The visuals are also very impressive. Directors Phil Lord and Christopher Miller clearly made an effort to create rich environments that impressively resemble stop motion animation. The affect of this helps make individual sequences flow better and gives the film a good sense of comedy and goofiness. The visual style of the film works very well because of the screenplay, which allows several bizarre concepts to work for the quirky style of the film. The score is also very interesting and helps the film to maintain its pacing.
An added bonus to the humor of the film is its impressive voice cast, which is great amongst its large cast. Chris Pratt does an excellent job as the lead character Emmet and does an excellent job making the character unique, as does Elizabeth Banks as the co-lead Lucy.

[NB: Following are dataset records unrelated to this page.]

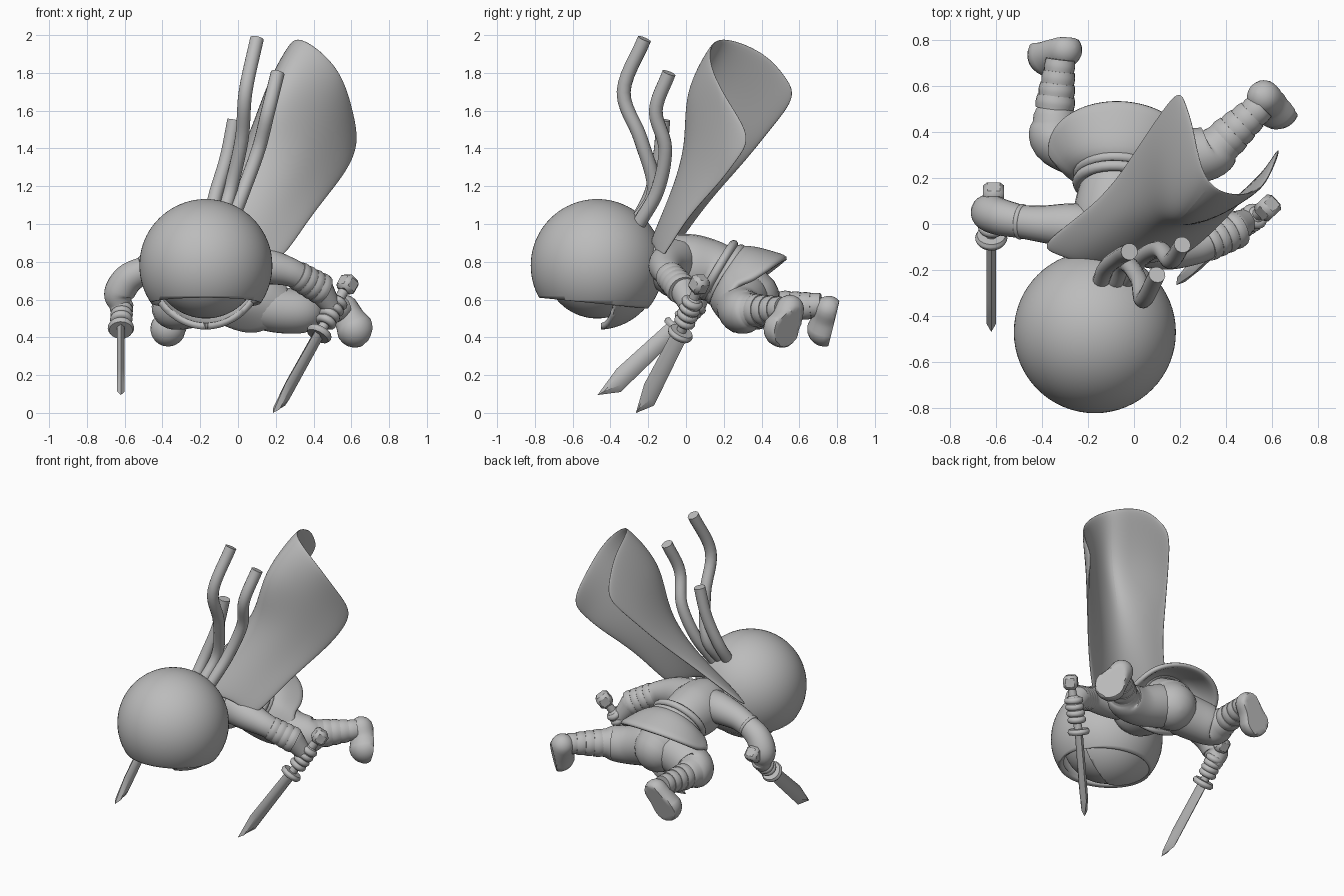
import bpy, bmesh, math
from mathutils import Vector, Matrix

cube = bpy.data.objects.get("Cube")
if cube:
    bpy.data.objects.remove(cube, do_unlink=True)

clay = bpy.data.materials.new("clay_grey")
clay.use_nodes = True
clay.diffuse_color = (0.5, 0.5, 0.5, 1)
clay.node_tree.nodes["Principled BSDF"].inputs["Base Color"].default_value = (0.5, 0.5, 0.5, 1)
parts = []


def finish(name, bm, thickness=0, levels=0, offset=-1):
    bmesh.ops.recalc_face_normals(bm, faces=bm.faces)
    me = bpy.data.meshes.new(name)
    bm.to_mesh(me)
    bm.free()
    me.materials.append(clay)
    ob = bpy.data.objects.new(name, me)
    bpy.context.collection.objects.link(ob)
    if thickness:
        m = ob.modifiers.new("Solidify", "SOLIDIFY")
        m.thickness, m.offset = thickness, offset
    if levels:
        m = ob.modifiers.new("Subdivision", "SUBSURF")
        m.levels = m.render_levels = levels
    parts.append(ob)
    return ob


def spline(pts, steps=6):
    """Catmull-Rom samples through x, y, z, radius points."""
    p = [Vector(q) for q in pts]
    p = [2 * p[0] - p[1]] + p + [2 * p[-1] - p[-2]]
    out = []
    for i in range(1, len(p) - 2):
        a, b, c, d = p[i - 1:i + 3]
        for s in range(steps):
            t = s / steps
            out.append(0.5 * (2 * b + (c - a) * t + (2 * a - 5 * b + 4 * c - d) * t ** 2
                              + (3 * b - a - 3 * c + d) * t ** 3))
    return out + [p[-2]]


def loft(name, pts, rounded=True, sides=24, steps=6, sole=None):
    """Round tube of changing radius; sole = (point, normal) flattens one side."""
    rings = [(q.to_3d(), q[3]) for q in spline(pts, steps)]
    if rounded:
        caps = []
        for end, nxt in ((0, 1), (-1, -2)):
            c, r = rings[end]
            d = (c - rings[nxt][0]).normalized()
            caps.append([(c + d * r * math.sin(k * math.pi / 10), r * math.cos(k * math.pi / 10))
                         for k in (1, 2, 3, 4, 4.8)])
        rings = caps[0][::-1] + rings + caps[1]
    bm = bmesh.new()
    u, loops = Vector((0.3, 0.2, 1)), []
    for i, (c, r) in enumerate(rings):
        t = (rings[min(i + 1, len(rings) - 1)][0] - rings[max(i - 1, 0)][0]).normalized()
        u = (u - t * u.dot(t)).normalized()
        v = t.cross(u)
        angles = [2 * math.pi * k / sides for k in range(sides)]
        loops.append([bm.verts.new(c + (u * math.cos(a) + v * math.sin(a)) * r) for a in angles])
    for a, b in zip(loops, loops[1:]):
        for k in range(sides):
            bm.faces.new((a[k], a[k - 1], b[k - 1], b[k]))
    bm.faces.new(loops[0])
    bm.faces.new(loops[-1])
    if sole:
        p, n = Vector(sole[0]), Vector(sole[1]).normalized()
        for vert in bm.verts:
            vert.co -= n * max(0, (vert.co - p).dot(n))
    return finish(name, bm)


def wrap(name, a, b, r0, r1, bands=4):
    """Bandaged limb section: shallow overlapping bands."""
    a, b = Vector(a), Vector(b)
    for i in range(bands):
        p, q = a.lerp(b, i / bands), a.lerp(b, (i + 1.1) / bands)
        r = r0 + (r1 - r0) * i / bands
        loft(f"{name}_{i + 1}", [(*p, r * 0.97), (*p.lerp(q, 0.5), r * 1.01), (*q, r * 0.95)],
             rounded=False, steps=4)


def ring(name, center, axis, radius, minor, side_scale=1.0):
    bm = bmesh.new()
    rot = Vector(axis).normalized().to_track_quat("Z", "Y").to_matrix()
    loops = []
    for i in range(32):
        a = math.tau * i / 32
        rad = Vector((math.cos(a) * side_scale, math.sin(a), 0))
        loops.append([bm.verts.new(Vector(center) + rot @ (rad * (radius + minor * math.cos(b))
                      + Vector((0, 0, minor * math.sin(b))))) for b in (math.tau * j / 10 for j in range(10))])
    for i in range(32):
        for j in range(10):
            bm.faces.new((loops[i - 1][j - 1], loops[i][j - 1], loops[i][j], loops[i - 1][j]))
    return finish(name, bm)


# Head: hood dome, lower mask with a pointed rim, and recessed face
def ball(radius):
    bm = bmesh.new()
    bmesh.ops.create_uvsphere(bm, u_segments=64, v_segments=40, radius=radius,
                              matrix=Matrix.Translation((-0.17, -0.47, 0.78)))
    return bm


def trim(bm, point, normal):
    bmesh.ops.bisect_plane(bm, geom=bm.verts[:] + bm.edges[:] + bm.faces[:], plane_co=point,
                           plane_no=normal, clear_outer=True)


dome = ball(0.352)
trim(dome, (0, -0.78, 0.61), (0, -0.1, -1))
finish("hood_dome", dome, 0.035)
mask = ball(0.34)
trim(mask, (0, 0, 0.66), (0, 0, 1))
for side in (1, -1):
    trim(mask, (-0.17, -0.45, 0.45), (side * 0.35, -1, -0.1))
finish("mask", mask, 0.035)
finish("face", ball(0.28))

# Ribbons streaming from the back of the head
for i, pts in enumerate((
        [(-0.09, -0.27, 1.0), (-0.04, -0.17, 1.18), (0.02, -0.24, 1.45), (0.04, -0.33, 1.7), (0.1, -0.22, 1.98)],
        [(-0.04, -0.25, 1.0), (0.03, -0.15, 1.18), (0.11, -0.11, 1.4), (0.16, -0.16, 1.6), (0.21, -0.09, 1.8)],
        [(-0.15, -0.27, 1.0), (-0.12, -0.19, 1.15), (-0.06, -0.14, 1.35), (-0.02, -0.12, 1.55)])):
    loft(f"ribbon_{i + 1}", [(*p, 0.037) for p in pts], rounded=False, sides=14)

# Torso and belt
loft("torso", [(-0.1, -0.18, 0.78, 0.11), (-0.09, -0.1, 0.78, 0.16), (-0.09, 0.03, 0.77, 0.175),
               (-0.08, 0.14, 0.75, 0.16), (-0.05, 0.22, 0.7, 0.155), (-0.04, 0.3, 0.64, 0.165),
               (-0.03, 0.34, 0.61, 0.155)])
AXIS = Vector((0.05, 0.86, -0.5)).normalized()
SIDE = Vector((1, -0.05, 0)).normalized()
BACK = SIDE.cross(AXIS).normalized()
WAIST = Vector((-0.07, 0.2, 0.74))
for i in range(2):
    ring(f"belt_{i + 1}", WAIST + AXIS * (0.045 * i - 0.03), AXIS, 0.158, 0.024, 1.08)

# Skirt: broad rounded back flap, short sides, pointed front flap
bm = bmesh.new()
rows = []
for t in (0, 0.2, 0.4, 0.6, 0.8, 1):
    row = []
    for k in range(40):
        c, s = math.cos(math.tau * k / 40), math.sin(math.tau * k / 40)
        length = 0.1 + (0.15 * c ** 0.6 if c > 0 else 0.12 * c ** 4)
        flare = 0.085 * t ** 0.6 * (1 + 0.5 * s * s)
        spot = WAIST + AXIS * length * t + (BACK * c + SIDE * s * 1.1) * (0.165 + flare)
        row.append(bm.verts.new(spot + SIDE * max(0, -c) * 0.14 * t))
    rows.append(row)
for a, b in zip(rows, rows[1:]):
    for k in range(40):
        bm.faces.new((a[k - 1], a[k], b[k], b[k - 1]))
finish("skirt", bm, 0.035, 1)

# Cape: five rows from collar to hem
cape = [
    [(-0.44, -0.1, 0.8), (-0.26, -0.17, 0.87), (-0.08, -0.19, 0.89), (0.08, -0.17, 0.87), (0.22, -0.14, 0.78)],
    [(-0.14, 0.1, 1.1), (-0.08, -0.01, 1.13), (0.05, -0.08, 1.13), (0.2, -0.07, 1.1), (0.38, 0.0, 1.03)],
    [(0.0, 0.31, 1.32), (0.06, 0.14, 1.4), (0.15, 0.02, 1.42), (0.35, 0.04, 1.38), (0.53, 0.18, 1.21)],
    [(0.1, 0.46, 1.51), (0.13, 0.27, 1.67), (0.18, -0.02, 1.71), (0.44, 0.08, 1.61), (0.61, 0.27, 1.33)],
    [(0.2, 0.6, 1.68), (0.26, 0.44, 1.9), (0.33, 0.17, 2.0), (0.55, 0.14, 1.81), (0.64, 0.36, 1.45)]]
bm = bmesh.new()
grid = [[bm.verts.new(q.to_3d()) for q in spline([(*p, 0) for p in row], 2)] for row in cape]
for a, b in zip(grid, grid[1:]):
    for k in range(1, len(a)):
        bm.faces.new((a[k - 1], a[k], b[k], b[k - 1]))
finish("cape", bm, 0.025, 3, 0)

# Legs and feet
loft("right_thigh", [(-0.12, 0.31, 0.61, 0.14), (-0.24, 0.34, 0.585, 0.135), (-0.335, 0.38, 0.56, 0.122),
                     (-0.345, 0.45, 0.56, 0.095)])
loft("left_thigh", [(0.05, 0.3, 0.6, 0.14), (0.2, 0.29, 0.55, 0.125), (0.33, 0.31, 0.535, 0.115),
                    (0.38, 0.35, 0.54, 0.09)])
wrap("right_shin", (-0.345, 0.5, 0.56), (-0.32, 0.71, 0.57), 0.085, 0.06)
wrap("left_shin", (0.39, 0.36, 0.54), (0.55, 0.51, 0.55), 0.088, 0.06)
loft("right_foot", [(-0.3, 0.755, 0.545, 0.075), (-0.335, 0.745, 0.5, 0.08), (-0.37, 0.735, 0.445, 0.094)],
     sole=((0, 0.79, 0.5), (0, 0.97, -0.24)))
loft("left_foot", [(0.565, 0.55, 0.55, 0.075), (0.59, 0.535, 0.5, 0.082), (0.62, 0.51, 0.445, 0.1)],
     sole=((0.635, 0.565, 0.5), (0.7, 0.68, -0.2)))

# Arms
loft("right_sleeve", [(-0.14, -0.04, 0.8, 0.11), (-0.26, -0.01, 0.81, 0.1), (-0.4, 0.0, 0.79, 0.08),
                      (-0.49, 0.01, 0.76, 0.072)])
ring("right_cuff", (-0.49, 0.01, 0.76), (-0.9, 0.1, -0.35), 0.066, 0.012)
loft("right_forearm", [(-0.49, 0.01, 0.76, 0.072), (-0.58, 0.03, 0.71, 0.08), (-0.63, 0.05, 0.63, 0.08),
                       (-0.625, 0.05, 0.56, 0.055)])
loft("left_sleeve", [(0.0, -0.06, 0.8, 0.12), (0.14, -0.1, 0.78, 0.1), (0.26, -0.1, 0.75, 0.078),
                     (0.33, -0.08, 0.72, 0.07)])
wrap("left_forearm", (0.31, -0.09, 0.73), (0.45, -0.02, 0.65), 0.078, 0.085)
loft("left_wrist", [(0.43, -0.02, 0.66, 0.075), (0.49, 0.015, 0.57, 0.052)])


def sword(side, guard, tip, end, width):
    """Blade, guard, grip, pommel and the fist that holds them."""
    guard, tip, end = Vector(guard), Vector(tip), Vector(end)
    d = (tip - guard).normalized()
    w = Vector(width)
    w = (w - d * w.dot(d)).normalized()
    n, length = d.cross(w), (tip - guard).length
    outline = [(0, -0.045), (length - 0.17, -0.052), (length, -0.02), (length - 0.1, 0.052), (0, 0.045)]
    bm = bmesh.new()
    rim = [bm.verts.new(guard + d * s + w * t) for s, t in outline]
    for sign in (1, -1):
        flat = [bm.verts.new(guard + d * s * 0.93 + w * t * 0.5 + n * sign * 0.02) for s, t in outline]
        bm.faces.new(flat)
        for k in range(5):
            bm.faces.new((rim[k - 1], rim[k], flat[k], flat[k - 1]))
    finish(side + "_blade", bm)
    loft(side + "_grip", [(*guard, 0.027), (*guard.lerp(end, 0.5), 0.027), (*end, 0.027)], False, 12)
    loft(side + "_guard", [(*(guard - d * 0.018), 0.062), (*guard, 0.07), (*(guard + d * 0.018), 0.062)], False)
    bm = bmesh.new()
    rot = d.to_track_quat("Z", "Y").to_matrix().to_4x4()
    bmesh.ops.create_cube(bm, size=0.09, matrix=Matrix.Translation(end) @ rot)
    bmesh.ops.bevel(bm, geom=bm.edges[:], offset=0.018, segments=1, affect="EDGES")
    finish(side + "_pommel", bm)
    loft(side + "_palm", [(*guard.lerp(end, 0.3), 0.045), (*guard.lerp(end, 0.6), 0.048)])
    for k in range(4):
        ring(f"{side}_finger_{k + 1}", guard.lerp(end, 0.24 + 0.13 * k), d, 0.035, 0.022, 1.05)


sword("right", (-0.62, -0.06, 0.45), (-0.62, -0.455, 0.08), (-0.61, 0.13, 0.64), (0, 0.67, -0.74))
sword("left", (0.43, -0.03, 0.42), (0.19, -0.25, -0.012), (0.58, 0.07, 0.68), (0.3, 0.8, -0.6))

# Smooth shading with sharp edges kept
bpy.ops.object.select_all(action="DESELECT")
for ob in parts:
    ob.select_set(True)
bpy.context.view_layer.objects.active = parts[0]
bpy.ops.object.shade_smooth_by_angle(angle=math.radians(40))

Also impressive are Will Ferrell and Liam Neeson, who both do an excellent job as the film’s villains and surprisingly have a lot of range, as well as providing a large quantity of hilarious moments and exchanges. However, the standout performance is Will Arnett as Batman, who manages to perfectly parody the superhero concept and it’s more absurd elements. Arnett also uses a gravelly voice similar to Christian Bale’s that helps satirize the most recent Batman films.
The films flaws are ironically derived from its stronger elements, for example the film has many strong characters, leaving its weaker characters, such as the obnoxious “Unikitty”, exposed as poorly written characters. There are also some jokes from the first half of the film that are unfortunately not carried over to the second half. While the film does a brilliant job at parodying the pitfalls of a generic plot, it often does so by imitating those stereotypes within the film. This attempt to imitate the ordinary plot points is admirable, but sometimes the film goes too far with the joke to the extent that it doesn’t feel like a parody anymore. An example of this is the quintessential “All is Lost” moment before the climax where the characters question themselves. The parodies of these moments are attempted, but ultimately fall flat and detract from the film.
Overall, The Lego Movie is a very well written and thoroughly enjoyable film that is entertaining for adults, and to lesser extent children. The humor and visuals make The Lego Movie vastly superior to other animated films, and allow it to provide a very unique experience and avoid the melodrama of many animated films that emphasize drama instead of providing it. It may be way too early, but The Lego Movie is deserving of an Academy Award for Best Animated Feature. Grade: +B